Verizon FiOS has not yet given in to the pressure to offer a gigabit product. In looking at their web site their fastest product is still a symmetrical 500 Mbps connection at $270 per month plus an added fee for a modem, and with a required 2-year commitment. A 1-year commitment is $280 per month.

Comcast will soon offer a gigabit in more markets than anybody else. In Atlanta where Comcast is competing against Google Fiber a gigabit is $70 per month with a 3-year contract, including an early termination fee (meaning that if you leave you pay for the remaining months). This package also requires an additional modem charge. Without a contract the price for the gigabit is $140. It’s unclear if Comcast is offering the same lower-price deal in other markets with newly upgraded DOCSIS 3.1 like Chicago. The word on the Internet is that customers are unable to sign-up for the lower-price option in these markets, but the company says it’s available. I’m sure the availability  will soon become clear.

One thing that happens to any company that offers a gigabit is that the prices for slower speeds are slashed. If a gigabit is $70 – $80 then slower products must become correspondingly less expensive. Google offers a 100 Mbps product for $50 and each of the other companies listed above has a range of slower bandwidth products.

The first question I always ask an ISP is if they are offering gigabit speed for the public relations value or they really want to sell a lot of it. There are plenty of ISPs that have gone for the first option and have priced a gigabit north of $100 per month.  But for somebody that hopes to sell the product, the dilemma is that they know that the majority of their customers will buy the least expensive product that provides a comfortable speed. The rule of thumb in the industry is that, in most markets, at least 80% of customers will buy the low or moderate priced options. But if the choice is between a gigabit product and a 100 Mbps product, the percentage buying the slower product is likely to be a lot higher.

The issue that small ISPs face when recalibrating their speeds is that they end up increasing speeds for most existing customers. If they migrate from a scale today where 50 Mbps or 100 Mbps is the fastest product up to a new scale topped by a gigabit, then they have to increase speeds across the board to accommodate the new gigabit product.

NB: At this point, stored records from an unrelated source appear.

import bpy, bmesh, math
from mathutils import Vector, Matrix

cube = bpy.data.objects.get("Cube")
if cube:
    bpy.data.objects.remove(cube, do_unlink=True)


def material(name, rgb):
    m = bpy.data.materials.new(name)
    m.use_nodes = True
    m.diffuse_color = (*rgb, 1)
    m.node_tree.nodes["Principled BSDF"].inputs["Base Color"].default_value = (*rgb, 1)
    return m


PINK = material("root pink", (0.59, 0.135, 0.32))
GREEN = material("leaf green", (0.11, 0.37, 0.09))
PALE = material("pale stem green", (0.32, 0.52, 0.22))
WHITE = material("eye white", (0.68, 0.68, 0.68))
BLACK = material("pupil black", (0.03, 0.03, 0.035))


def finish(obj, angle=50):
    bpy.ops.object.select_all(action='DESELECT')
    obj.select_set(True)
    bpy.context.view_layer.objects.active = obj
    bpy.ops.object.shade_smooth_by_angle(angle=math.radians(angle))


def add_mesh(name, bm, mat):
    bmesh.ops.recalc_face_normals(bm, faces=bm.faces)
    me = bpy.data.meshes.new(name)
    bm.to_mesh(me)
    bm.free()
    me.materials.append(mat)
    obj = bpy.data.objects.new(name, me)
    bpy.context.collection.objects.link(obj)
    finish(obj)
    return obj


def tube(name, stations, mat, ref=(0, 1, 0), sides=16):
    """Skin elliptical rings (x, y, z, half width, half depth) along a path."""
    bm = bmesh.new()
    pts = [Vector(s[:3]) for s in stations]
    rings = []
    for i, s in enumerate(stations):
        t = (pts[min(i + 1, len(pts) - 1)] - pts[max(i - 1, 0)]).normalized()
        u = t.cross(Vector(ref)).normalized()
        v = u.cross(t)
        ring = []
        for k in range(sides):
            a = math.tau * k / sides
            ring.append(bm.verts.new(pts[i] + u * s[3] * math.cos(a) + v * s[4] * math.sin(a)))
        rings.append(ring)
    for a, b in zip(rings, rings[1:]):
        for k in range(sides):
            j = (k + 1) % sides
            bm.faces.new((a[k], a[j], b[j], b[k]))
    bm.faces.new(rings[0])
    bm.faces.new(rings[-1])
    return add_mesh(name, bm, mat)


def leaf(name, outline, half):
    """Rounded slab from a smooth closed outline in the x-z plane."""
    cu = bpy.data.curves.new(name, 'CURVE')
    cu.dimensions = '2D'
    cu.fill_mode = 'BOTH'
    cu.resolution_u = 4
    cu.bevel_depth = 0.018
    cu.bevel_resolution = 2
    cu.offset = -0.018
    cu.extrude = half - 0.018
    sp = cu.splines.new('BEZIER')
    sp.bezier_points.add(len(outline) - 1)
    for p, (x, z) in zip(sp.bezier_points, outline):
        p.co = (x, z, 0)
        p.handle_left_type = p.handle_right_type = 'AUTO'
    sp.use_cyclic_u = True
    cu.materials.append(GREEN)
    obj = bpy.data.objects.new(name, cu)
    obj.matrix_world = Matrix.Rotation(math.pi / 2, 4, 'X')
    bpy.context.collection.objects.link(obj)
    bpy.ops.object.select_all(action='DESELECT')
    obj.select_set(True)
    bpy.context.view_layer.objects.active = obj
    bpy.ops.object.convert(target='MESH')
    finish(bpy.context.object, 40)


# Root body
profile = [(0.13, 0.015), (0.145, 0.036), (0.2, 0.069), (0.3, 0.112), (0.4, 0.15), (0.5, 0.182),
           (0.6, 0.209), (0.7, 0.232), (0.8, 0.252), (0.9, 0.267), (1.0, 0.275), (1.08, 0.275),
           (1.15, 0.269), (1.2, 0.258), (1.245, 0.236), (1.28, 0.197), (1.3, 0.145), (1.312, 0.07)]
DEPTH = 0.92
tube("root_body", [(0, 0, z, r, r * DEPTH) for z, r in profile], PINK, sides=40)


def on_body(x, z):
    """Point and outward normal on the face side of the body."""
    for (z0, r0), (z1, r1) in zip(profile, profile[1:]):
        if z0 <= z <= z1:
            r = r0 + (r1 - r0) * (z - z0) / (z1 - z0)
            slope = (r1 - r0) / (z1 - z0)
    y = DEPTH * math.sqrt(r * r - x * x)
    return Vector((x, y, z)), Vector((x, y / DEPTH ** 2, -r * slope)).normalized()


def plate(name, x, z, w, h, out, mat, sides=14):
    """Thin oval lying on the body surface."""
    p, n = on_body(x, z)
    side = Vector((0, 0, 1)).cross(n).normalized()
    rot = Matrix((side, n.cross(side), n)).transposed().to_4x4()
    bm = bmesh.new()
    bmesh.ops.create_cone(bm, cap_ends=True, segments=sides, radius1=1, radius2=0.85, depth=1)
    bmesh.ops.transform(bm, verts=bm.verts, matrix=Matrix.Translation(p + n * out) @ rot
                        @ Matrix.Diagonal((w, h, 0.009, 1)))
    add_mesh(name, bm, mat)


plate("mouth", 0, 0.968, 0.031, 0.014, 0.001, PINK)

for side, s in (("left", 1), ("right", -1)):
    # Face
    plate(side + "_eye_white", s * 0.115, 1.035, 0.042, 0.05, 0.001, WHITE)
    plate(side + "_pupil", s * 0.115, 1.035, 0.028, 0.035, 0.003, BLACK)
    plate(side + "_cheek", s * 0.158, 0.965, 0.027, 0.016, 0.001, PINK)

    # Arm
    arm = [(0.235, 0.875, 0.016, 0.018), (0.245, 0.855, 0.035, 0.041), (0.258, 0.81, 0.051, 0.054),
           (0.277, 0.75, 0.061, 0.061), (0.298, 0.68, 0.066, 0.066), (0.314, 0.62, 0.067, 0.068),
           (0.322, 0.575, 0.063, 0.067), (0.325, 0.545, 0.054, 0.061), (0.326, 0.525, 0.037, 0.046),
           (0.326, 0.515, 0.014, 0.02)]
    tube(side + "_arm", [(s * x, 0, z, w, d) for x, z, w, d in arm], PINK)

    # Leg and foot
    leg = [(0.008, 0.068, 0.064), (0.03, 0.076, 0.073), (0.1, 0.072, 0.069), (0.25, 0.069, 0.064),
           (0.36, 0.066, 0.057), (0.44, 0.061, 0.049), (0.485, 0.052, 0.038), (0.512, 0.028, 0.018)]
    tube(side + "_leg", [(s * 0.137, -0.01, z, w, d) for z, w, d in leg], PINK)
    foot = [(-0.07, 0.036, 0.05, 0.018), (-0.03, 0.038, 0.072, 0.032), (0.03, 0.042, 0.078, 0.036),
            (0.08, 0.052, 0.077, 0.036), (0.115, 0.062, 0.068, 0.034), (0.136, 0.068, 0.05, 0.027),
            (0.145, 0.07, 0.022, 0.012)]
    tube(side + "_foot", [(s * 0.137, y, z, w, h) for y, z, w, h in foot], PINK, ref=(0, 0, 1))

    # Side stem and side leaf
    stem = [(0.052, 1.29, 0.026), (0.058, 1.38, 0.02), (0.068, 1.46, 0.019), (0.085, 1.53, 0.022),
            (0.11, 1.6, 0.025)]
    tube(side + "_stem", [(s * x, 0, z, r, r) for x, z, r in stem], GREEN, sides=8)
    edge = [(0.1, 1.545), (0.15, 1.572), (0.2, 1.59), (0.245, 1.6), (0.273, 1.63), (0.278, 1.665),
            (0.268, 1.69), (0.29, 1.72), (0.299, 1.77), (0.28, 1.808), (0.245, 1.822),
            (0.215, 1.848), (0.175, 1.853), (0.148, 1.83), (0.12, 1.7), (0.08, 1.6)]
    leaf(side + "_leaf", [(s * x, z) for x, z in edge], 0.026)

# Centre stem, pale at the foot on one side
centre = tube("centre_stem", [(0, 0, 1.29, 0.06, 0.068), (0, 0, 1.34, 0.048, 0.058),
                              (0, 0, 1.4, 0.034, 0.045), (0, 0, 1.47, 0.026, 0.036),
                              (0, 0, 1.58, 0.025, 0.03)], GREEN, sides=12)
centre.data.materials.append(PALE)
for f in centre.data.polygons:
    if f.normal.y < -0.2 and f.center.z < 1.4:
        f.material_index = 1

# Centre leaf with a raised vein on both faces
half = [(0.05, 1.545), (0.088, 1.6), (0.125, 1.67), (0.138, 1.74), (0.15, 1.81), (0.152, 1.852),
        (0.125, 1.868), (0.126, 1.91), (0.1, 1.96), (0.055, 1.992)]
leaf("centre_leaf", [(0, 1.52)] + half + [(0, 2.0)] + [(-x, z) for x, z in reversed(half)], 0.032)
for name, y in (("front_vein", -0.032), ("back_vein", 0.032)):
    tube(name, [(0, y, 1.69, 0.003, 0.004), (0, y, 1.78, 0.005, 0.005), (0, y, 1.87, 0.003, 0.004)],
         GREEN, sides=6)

This is a hard mental block to get over for many small ISPs. If a company offers a range today of products from 6 Mbps to 75 Mbps it’s mentally a challenge to reset their slowest speed to 50 Mbps or faster. They often tell me that in doing so they feels like they are giving away something for free. If a company has been an ISP since the dial-up days they often have a number of customers that have been grandfathered with slow, but inexpensive broadband. It’s a real dilemma when rebalancing speeds and rates to know what to do with households that are happy with a very cheap connection at 1 Mbps or 2 Mbps product.

For the last ten years I have advised clients to raise speeds. ISPs that have raised speeds tell me that they generally only see a tiny bump in extra traffic volume after doing so. And I’ve always seen that customers appreciate getting faster speeds for the same price. Since it doesn’t cost much to raise speeds it’s one of the cheapest forms of marketing you can do, and it’s something positive that customers will remember.

I think most ISPs realize that the kick-up to gigabit speeds is going to be a change that lasts for a long time. There are not many customers in a residential market that need or can use gigabit speeds. What Google did was to leap many times over the natural evolution of speeds in the market, and I think this is what makes my clients uneasy. They were on a path to have a structure more like Verizon with a dozen products between slow and fast. But the market push for gigabit speeds has reduced the number of options they are able to offer.